-- TASK --
Copy only what lies from the line containing "# Blind socket and through hole" through the line containing "bmesh.ops.inset_region(bm, faces=[front], thickness=0.09)" in the entries below, keeping both end lines exact and dropping every picture.

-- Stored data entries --
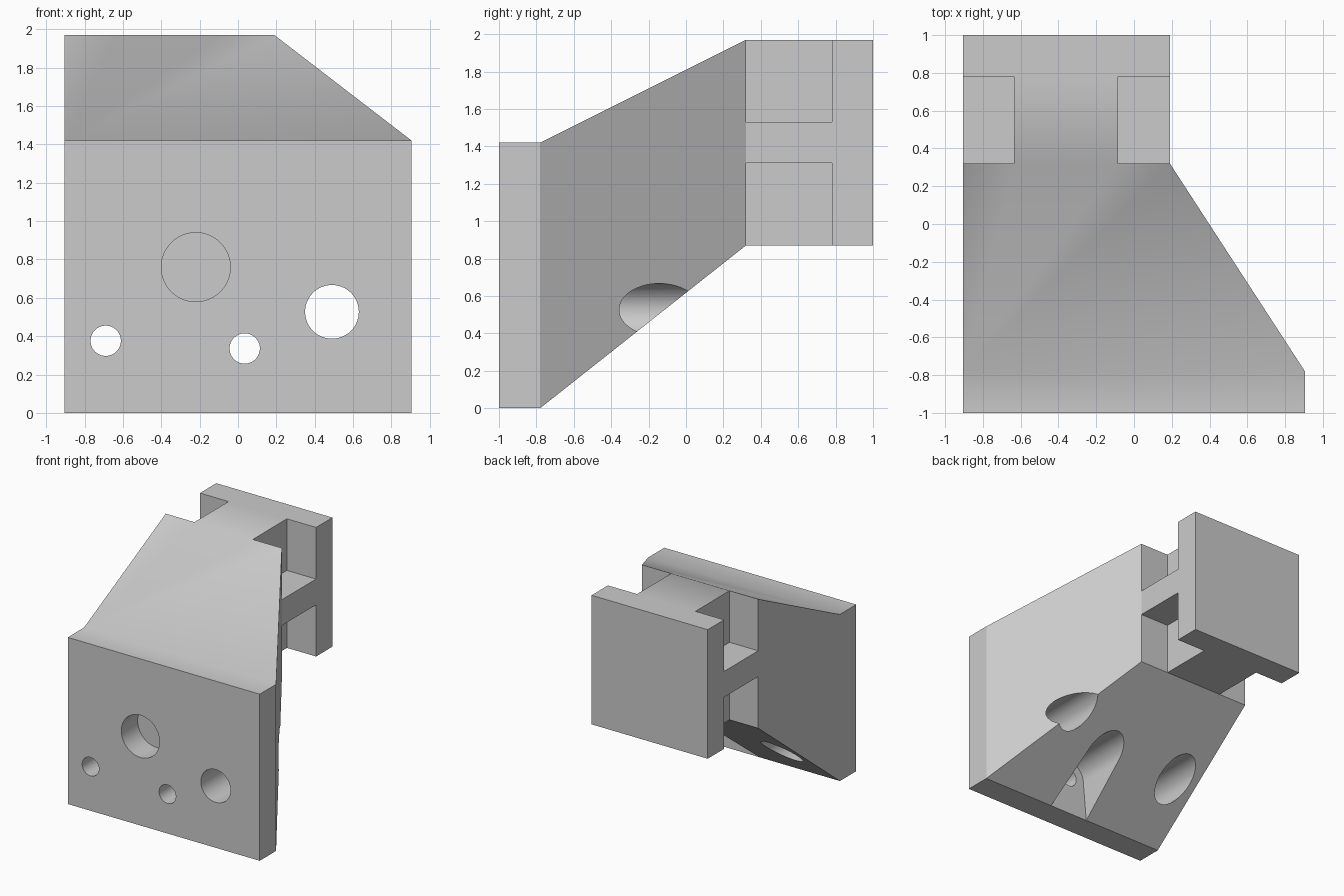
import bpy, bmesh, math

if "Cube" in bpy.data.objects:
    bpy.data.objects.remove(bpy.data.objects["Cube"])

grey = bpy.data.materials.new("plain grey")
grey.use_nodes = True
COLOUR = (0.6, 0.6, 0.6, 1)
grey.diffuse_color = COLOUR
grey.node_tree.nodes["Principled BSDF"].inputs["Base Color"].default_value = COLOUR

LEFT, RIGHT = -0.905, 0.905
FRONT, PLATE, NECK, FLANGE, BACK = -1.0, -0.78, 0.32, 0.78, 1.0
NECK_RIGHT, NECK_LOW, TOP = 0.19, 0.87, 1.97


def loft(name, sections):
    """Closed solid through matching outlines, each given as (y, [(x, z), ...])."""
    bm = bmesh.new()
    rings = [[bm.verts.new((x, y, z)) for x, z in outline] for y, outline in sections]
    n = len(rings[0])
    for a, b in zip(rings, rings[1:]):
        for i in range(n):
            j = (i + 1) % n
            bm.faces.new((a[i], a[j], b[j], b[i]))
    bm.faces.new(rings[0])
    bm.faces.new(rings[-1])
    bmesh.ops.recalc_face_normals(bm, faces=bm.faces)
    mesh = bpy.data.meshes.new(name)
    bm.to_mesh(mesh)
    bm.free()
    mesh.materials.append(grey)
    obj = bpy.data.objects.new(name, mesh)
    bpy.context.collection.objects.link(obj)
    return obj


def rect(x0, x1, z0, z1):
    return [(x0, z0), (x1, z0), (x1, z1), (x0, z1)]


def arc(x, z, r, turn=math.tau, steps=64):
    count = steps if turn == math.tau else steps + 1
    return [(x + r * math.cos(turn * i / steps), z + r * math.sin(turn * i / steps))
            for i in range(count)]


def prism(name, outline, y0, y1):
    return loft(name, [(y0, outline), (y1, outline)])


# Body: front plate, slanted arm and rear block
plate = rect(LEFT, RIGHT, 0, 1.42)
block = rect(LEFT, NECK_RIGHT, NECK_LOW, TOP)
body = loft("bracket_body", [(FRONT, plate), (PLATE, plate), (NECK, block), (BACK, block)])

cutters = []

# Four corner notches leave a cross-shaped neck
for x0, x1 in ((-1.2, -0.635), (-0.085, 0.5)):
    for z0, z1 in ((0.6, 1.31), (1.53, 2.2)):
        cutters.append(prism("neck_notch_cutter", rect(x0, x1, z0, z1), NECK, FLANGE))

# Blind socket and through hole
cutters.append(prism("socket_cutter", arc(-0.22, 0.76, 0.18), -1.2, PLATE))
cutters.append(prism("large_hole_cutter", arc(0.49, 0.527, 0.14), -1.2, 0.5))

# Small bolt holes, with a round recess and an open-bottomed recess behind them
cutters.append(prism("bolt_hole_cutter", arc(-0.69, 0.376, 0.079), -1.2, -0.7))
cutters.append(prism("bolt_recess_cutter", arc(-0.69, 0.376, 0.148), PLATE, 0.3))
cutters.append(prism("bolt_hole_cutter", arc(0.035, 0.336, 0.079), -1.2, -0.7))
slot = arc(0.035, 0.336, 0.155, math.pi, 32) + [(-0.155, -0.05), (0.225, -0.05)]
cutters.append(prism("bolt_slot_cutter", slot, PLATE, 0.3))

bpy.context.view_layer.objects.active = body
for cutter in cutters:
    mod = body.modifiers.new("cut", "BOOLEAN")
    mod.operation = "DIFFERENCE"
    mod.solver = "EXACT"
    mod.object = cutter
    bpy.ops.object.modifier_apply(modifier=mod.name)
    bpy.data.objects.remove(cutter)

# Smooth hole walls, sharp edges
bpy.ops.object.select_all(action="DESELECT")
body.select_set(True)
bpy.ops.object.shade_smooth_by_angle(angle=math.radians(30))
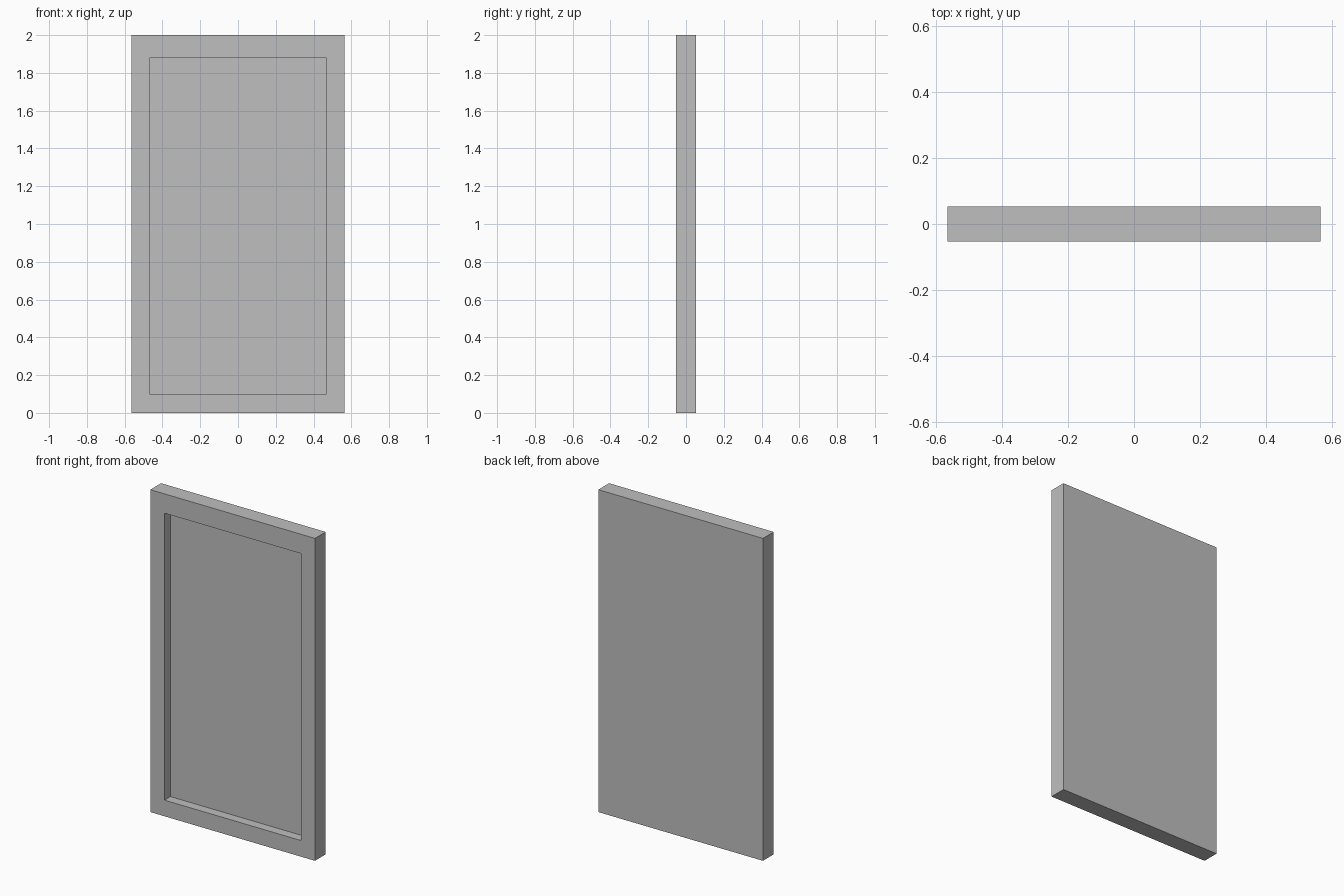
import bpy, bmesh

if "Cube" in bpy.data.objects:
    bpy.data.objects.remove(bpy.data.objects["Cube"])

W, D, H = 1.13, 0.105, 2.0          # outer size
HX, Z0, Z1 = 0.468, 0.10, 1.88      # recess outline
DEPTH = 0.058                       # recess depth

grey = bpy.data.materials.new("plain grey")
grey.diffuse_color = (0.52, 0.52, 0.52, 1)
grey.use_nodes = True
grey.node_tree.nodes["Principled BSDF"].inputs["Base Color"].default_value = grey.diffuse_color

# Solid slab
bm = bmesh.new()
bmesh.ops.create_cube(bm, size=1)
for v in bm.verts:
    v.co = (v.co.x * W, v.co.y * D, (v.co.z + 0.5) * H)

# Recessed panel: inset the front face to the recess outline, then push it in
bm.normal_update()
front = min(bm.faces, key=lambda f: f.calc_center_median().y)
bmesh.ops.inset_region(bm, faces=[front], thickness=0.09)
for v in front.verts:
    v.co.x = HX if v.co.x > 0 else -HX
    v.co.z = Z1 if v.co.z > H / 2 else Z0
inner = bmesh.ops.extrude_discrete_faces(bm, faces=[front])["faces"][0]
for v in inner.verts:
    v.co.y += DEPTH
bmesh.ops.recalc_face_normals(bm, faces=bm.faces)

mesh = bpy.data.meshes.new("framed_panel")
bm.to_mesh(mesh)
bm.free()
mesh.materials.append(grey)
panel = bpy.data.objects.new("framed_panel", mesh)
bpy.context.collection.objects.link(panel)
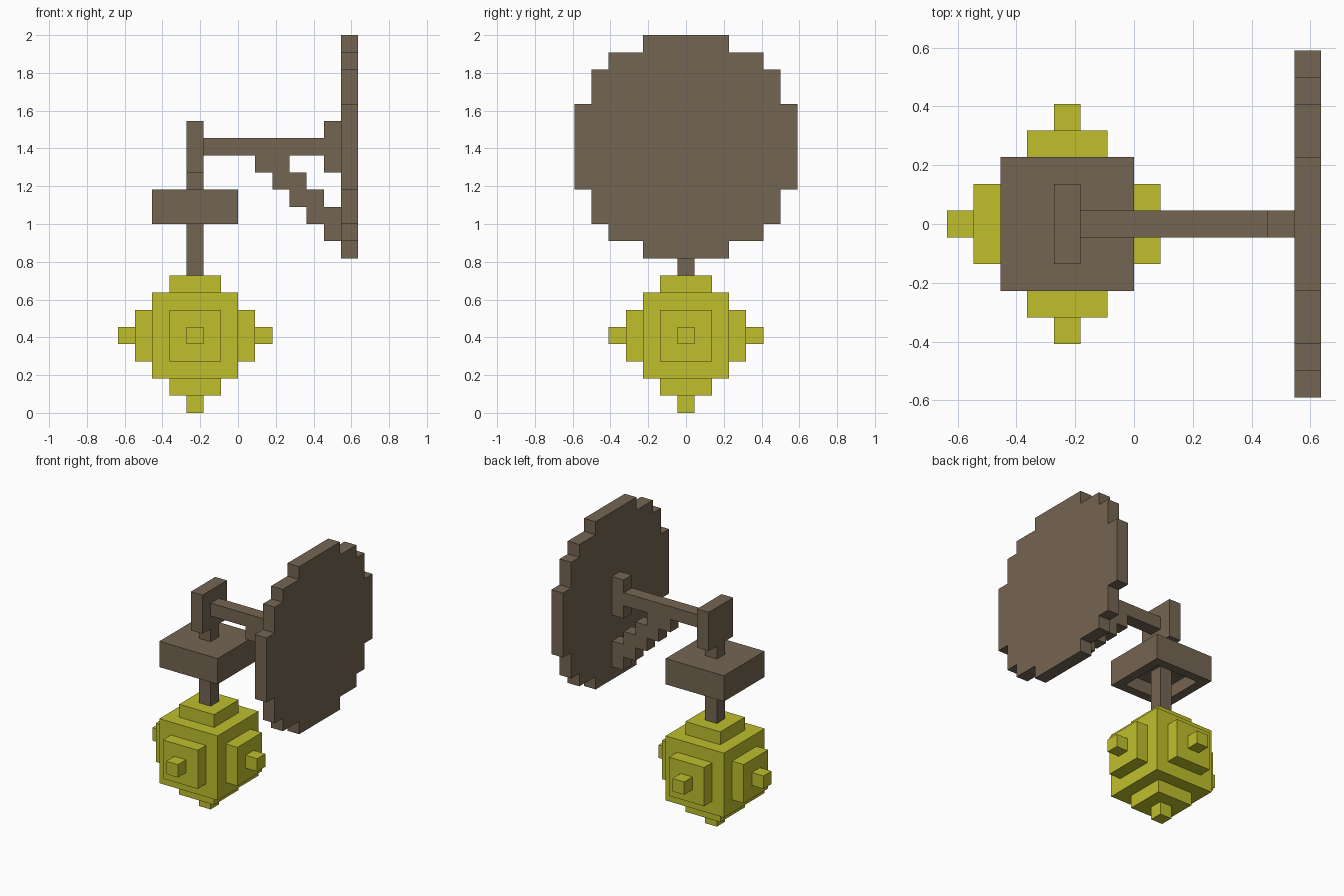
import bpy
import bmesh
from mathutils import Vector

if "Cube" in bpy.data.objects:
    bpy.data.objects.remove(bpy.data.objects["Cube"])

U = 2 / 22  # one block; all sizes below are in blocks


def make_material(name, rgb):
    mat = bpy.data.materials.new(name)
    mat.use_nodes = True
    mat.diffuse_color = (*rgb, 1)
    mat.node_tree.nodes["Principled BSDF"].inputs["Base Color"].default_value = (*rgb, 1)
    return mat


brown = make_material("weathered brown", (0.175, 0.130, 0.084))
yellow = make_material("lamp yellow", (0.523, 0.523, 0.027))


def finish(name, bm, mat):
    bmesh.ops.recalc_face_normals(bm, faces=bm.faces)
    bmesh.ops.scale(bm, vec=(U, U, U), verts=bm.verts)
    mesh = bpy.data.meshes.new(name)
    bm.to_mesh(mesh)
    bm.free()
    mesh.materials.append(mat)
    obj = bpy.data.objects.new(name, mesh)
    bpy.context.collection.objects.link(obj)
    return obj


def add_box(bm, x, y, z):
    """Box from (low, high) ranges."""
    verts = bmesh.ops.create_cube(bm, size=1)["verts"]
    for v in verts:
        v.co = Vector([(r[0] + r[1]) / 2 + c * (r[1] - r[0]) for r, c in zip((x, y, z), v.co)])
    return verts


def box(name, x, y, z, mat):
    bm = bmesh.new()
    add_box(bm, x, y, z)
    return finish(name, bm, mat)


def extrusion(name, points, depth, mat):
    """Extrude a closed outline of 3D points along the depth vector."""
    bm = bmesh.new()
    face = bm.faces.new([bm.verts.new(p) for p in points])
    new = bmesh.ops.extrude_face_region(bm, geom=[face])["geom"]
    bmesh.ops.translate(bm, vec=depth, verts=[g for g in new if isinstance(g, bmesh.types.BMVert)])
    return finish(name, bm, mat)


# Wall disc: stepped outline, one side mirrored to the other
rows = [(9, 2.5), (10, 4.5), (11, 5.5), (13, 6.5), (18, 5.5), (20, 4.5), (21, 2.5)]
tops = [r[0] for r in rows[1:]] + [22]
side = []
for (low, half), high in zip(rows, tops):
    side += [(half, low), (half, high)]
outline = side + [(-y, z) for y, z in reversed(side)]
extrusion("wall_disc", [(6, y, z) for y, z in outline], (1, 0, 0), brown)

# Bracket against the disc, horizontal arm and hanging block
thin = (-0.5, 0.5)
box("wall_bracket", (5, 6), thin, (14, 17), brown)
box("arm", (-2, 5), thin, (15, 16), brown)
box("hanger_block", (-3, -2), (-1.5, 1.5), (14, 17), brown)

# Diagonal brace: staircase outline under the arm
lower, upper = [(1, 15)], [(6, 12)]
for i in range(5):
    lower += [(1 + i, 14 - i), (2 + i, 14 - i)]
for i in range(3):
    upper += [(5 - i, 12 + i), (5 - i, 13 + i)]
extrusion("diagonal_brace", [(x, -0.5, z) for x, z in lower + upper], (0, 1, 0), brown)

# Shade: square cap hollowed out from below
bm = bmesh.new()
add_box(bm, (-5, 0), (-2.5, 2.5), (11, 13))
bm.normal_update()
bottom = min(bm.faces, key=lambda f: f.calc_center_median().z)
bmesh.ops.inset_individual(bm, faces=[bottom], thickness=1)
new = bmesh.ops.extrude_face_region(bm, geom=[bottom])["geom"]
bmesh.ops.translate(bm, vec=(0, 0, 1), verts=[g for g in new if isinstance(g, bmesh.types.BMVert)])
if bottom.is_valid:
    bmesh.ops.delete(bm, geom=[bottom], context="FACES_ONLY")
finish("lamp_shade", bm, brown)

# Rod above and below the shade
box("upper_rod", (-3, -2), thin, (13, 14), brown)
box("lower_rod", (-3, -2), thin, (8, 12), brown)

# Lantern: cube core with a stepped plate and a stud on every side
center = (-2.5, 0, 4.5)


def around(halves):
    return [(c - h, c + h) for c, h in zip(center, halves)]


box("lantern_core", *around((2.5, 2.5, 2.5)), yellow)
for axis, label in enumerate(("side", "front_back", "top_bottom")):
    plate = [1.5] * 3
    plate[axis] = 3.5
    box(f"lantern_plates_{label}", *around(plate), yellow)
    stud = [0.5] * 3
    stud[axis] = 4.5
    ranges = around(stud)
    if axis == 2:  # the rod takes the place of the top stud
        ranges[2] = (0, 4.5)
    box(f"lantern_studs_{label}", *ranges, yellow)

-- SOLVED EXERCISE --
# Blind socket and through hole
cutters.append(prism("socket_cutter", arc(-0.22, 0.76, 0.18), -1.2, PLATE))
cutters.append(prism("large_hole_cutter", arc(0.49, 0.527, 0.14), -1.2, 0.5))

# Small bolt holes, with a round recess and an open-bottomed recess behind them
cutters.append(prism("bolt_hole_cutter", arc(-0.69, 0.376, 0.079), -1.2, -0.7))
cutters.append(prism("bolt_recess_cutter", arc(-0.69, 0.376, 0.148), PLATE, 0.3))
cutters.append(prism("bolt_hole_cutter", arc(0.035, 0.336, 0.079), -1.2, -0.7))
slot = arc(0.035, 0.336, 0.155, math.pi, 32) + [(-0.155, -0.05), (0.225, -0.05)]
cutters.append(prism("bolt_slot_cutter", slot, PLATE, 0.3))

bpy.context.view_layer.objects.active = body
for cutter in cutters:
    mod = body.modifiers.new("cut", "BOOLEAN")
    mod.operation = "DIFFERENCE"
    mod.solver = "EXACT"
    mod.object = cutter
    bpy.ops.object.modifier_apply(modifier=mod.name)
    bpy.data.objects.remove(cutter)

# Smooth hole walls, sharp edges
bpy.ops.object.select_all(action="DESELECT")
body.select_set(True)
bpy.ops.object.shade_smooth_by_angle(angle=math.radians(30))
import bpy, bmesh

if "Cube" in bpy.data.objects:
    bpy.data.objects.remove(bpy.data.objects["Cube"])

W, D, H = 1.13, 0.105, 2.0          # outer size
HX, Z0, Z1 = 0.468, 0.10, 1.88      # recess outline
DEPTH = 0.058                       # recess depth

grey = bpy.data.materials.new("plain grey")
grey.diffuse_color = (0.52, 0.52, 0.52, 1)
grey.use_nodes = True
grey.node_tree.nodes["Principled BSDF"].inputs["Base Color"].default_value = grey.diffuse_color

# Solid slab
bm = bmesh.new()
bmesh.ops.create_cube(bm, size=1)
for v in bm.verts:
    v.co = (v.co.x * W, v.co.y * D, (v.co.z + 0.5) * H)

# Recessed panel: inset the front face to the recess outline, then push it in
bm.normal_update()
front = min(bm.faces, key=lambda f: f.calc_center_median().y)
bmesh.ops.inset_region(bm, faces=[front], thickness=0.09)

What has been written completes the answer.